This page is intended to provide C programmers with some ideas that may (or may not) be useful in maintaining privacy of digital information. It is not a how-to and does not even suggest an approach to robust data encryption.
Having said that, I’ll comment that I’ve used these routines to implement adjustable-length key encryption (I’ve only tested up to 8192-bit encryption) that appears fairly robust.
This first file is a normal C header file that provides information a C toolchain needs to make complete sense of my program code.
This next function is a debugging tool I wrote to allow capturing a snapshot of data during program execution. Your system may already provide such a tool and if so you won’t need this one.
The shuffle() function randomly reorders all n bytes in the memory area starting at b according to the value of a key parameter.
The unshuffle() function will un-do the byte shuffling work done by the function above, if provided with the exact same shuffled data and the exact same key:
The twinkle() function is similar to the shuffle() function except that it randomizes bits instead of bytes...
...and the untwinkle() function, like unshuffle(), uses the same key value to restore the original order of “twinkled” bits:
The sparkle() function randomly inverts bits according to the key value. When called again with the same key value, it restores previously “sparkled” data:
Here’s a short test program to illustrate using a 320-bit key with the functions above to encode and decode a text string...
...and here’s the console output for a session in which I compiled, linked, and executed this code:
The approach I’m thinking of taking involves using a graphic file (like this) as the data key:
The next logical step is dispose of the hard-coded key and text data built into the program, and use data from files instead. To do that I coded separate encode and decode programs:
and the remarkably similar:
to do the actual work of encoding and decoding the file data. Both of these programs also need key data, so I wrote a routine that both could use to read a key file and produce an appropriate key:
Notice that the getkey function does not provide data extracted from the key file. Instead, it extracts data from the key file and scrambles it in such a way as to lose all resemblance to what the key file actually contains. It is this scrambled data that encode and decode use as keys.

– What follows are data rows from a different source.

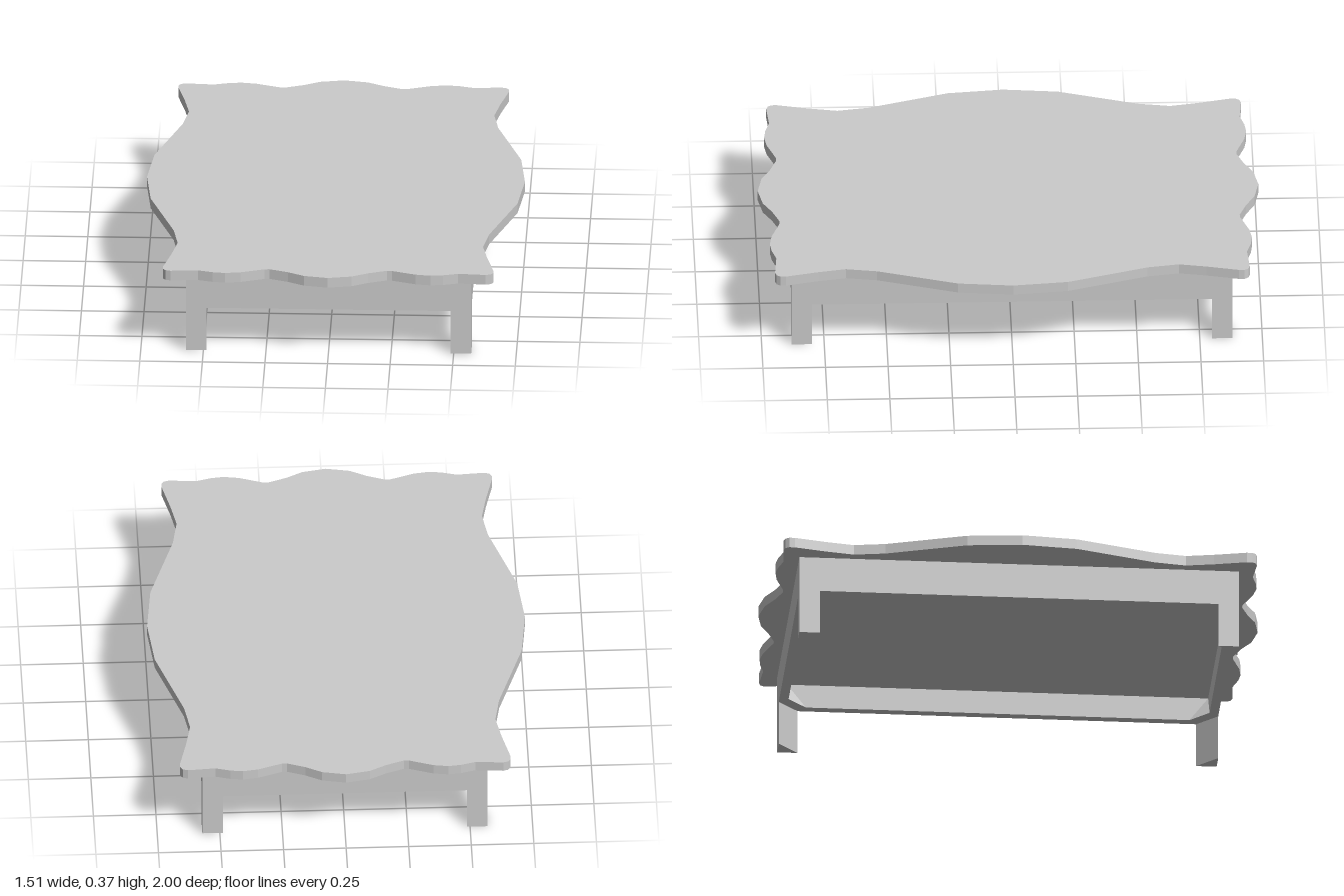
import * as THREE from 'three';

const material = new THREE.MeshStandardMaterial({ color: 0xcccccc, flatShading: true });
const W = 0.57, D = 0.88;            // half size of the base
const LEG = 0.184, PANEL = 0.282, TOP = 0.33, THICK = 0.042;

// One quarter of the scalloped outline, from the side middle to the end middle
const quarter = [
  [0.755, 0], [0.733, 0.22], [0.63, 0.54], [0.61, 0.665], [0.63, 0.775],
  [0.66, 0.905], [0.66, 0.927], [0.65, 0.942], [0.63, 0.948], [0.52, 0.94],
  [0.46, 0.957], [0.41, 0.963], [0.35, 0.954], [0.254, 0.92], [0.234, 0.919],
  [0.16, 0.947], [0.095, 0.982], [0, 1],
];

// Extrudes a ground-plan polygon of [x, z] points upward from y
function slab(name, points, y, height) {
  const shape = new THREE.Shape(points.map(([x, z]) => new THREE.Vector2(x, -z)));
  const geometry = new THREE.ExtrudeGeometry(shape, { depth: height, bevelEnabled: false });
  geometry.rotateX(-Math.PI / 2);
  const mesh = new THREE.Mesh(geometry, material);
  mesh.name = name;
  mesh.position.y = y;
  return mesh;
}

function tabletop() {
  const half = [...quarter, ...quarter.slice(1, -1).reverse().map(([x, z]) => [-x, z])];
  const outline = [...half, ...half.map(([x, z]) => [-x, -z])];
  return slab('tabletop', outline, TOP, THICK);
}

// Rectangle inset by b, each corner a pair of points a apart from it, so it can be cut diagonally
function loop(a, b, y) {
  return [[1, 1], [-1, 1], [-1, -1], [1, -1]].flatMap(([sx, sz]) => {
    const pair = [[sx * (W - a), y, sz * (D - b)], [sx * (W - b), y, sz * (D - a)]];
    return sx * sz > 0 ? pair.reverse() : pair;
  });
}

// Apron: upright outside, flat underside rim, and a shallow recess closed by a panel
function apron() {
  const rim = 0.037;
  const loops = [
    loop(0, 0, TOP), loop(0, 0, LEG), loop(0.112, rim, LEG), loop(rim, rim, PANEL),
    Array(8).fill([0, PANEL, 0]),
  ];
  const position = [];
  const corner = () => new THREE.Vector3();
  const triangle = new THREE.Triangle(corner(), corner(), corner());
  for (let k = 0; k < loops.length - 1; k++) {
    for (let i = 0; i < 8; i++) {
      const j = (i + 1) % 8;
      const a = loops[k][i], b = loops[k][j], c = loops[k + 1][j], d = loops[k + 1][i];
      for (const [p, q, r] of [[a, b, c], [a, c, d]]) {
        triangle.a.fromArray(p);
        triangle.b.fromArray(q);
        triangle.c.fromArray(r);
        if (triangle.getArea() > 1e-8) position.push(...p, ...q, ...r);
      }
    }
  }
  const geometry = new THREE.BufferGeometry();
  geometry.setAttribute('position', new THREE.Float32BufferAttribute(position, 3));
  geometry.computeVertexNormals();
  const mesh = new THREE.Mesh(geometry, material);
  mesh.name = 'apron';
  return mesh;
}

export function createModel() {
  const group = new THREE.Group();
  group.name = 'coffeeTable';
  group.add(tabletop(), apron());

  // Triangular corner legs with a diagonal inner face
  for (const sx of [1, -1]) {
    for (const sz of [1, -1]) {
      const name = (sz > 0 ? 'front' : 'back') + (sx > 0 ? 'Left' : 'Right') + 'Leg';
      const x = sx * W, z = sz * D, s = 0.082;
      group.add(slab(name, [[x, z], [x - sx * s, z], [x, z - sz * s]], 0, LEG));
    }
  }
  return group;
}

With all that done, I brushed up on the ar and make utilities, moved the subfunctions into a library, and wrote makefile scripts to build the library and compile/link the encode and decode programs. With the debug code removed, the console output became a lot less interesting, but the privacy looks good:
I hope you’ve enjoyed this little exploration of privacy techniques. If you’d like to play with the code, click on the key image (above) to download the C source.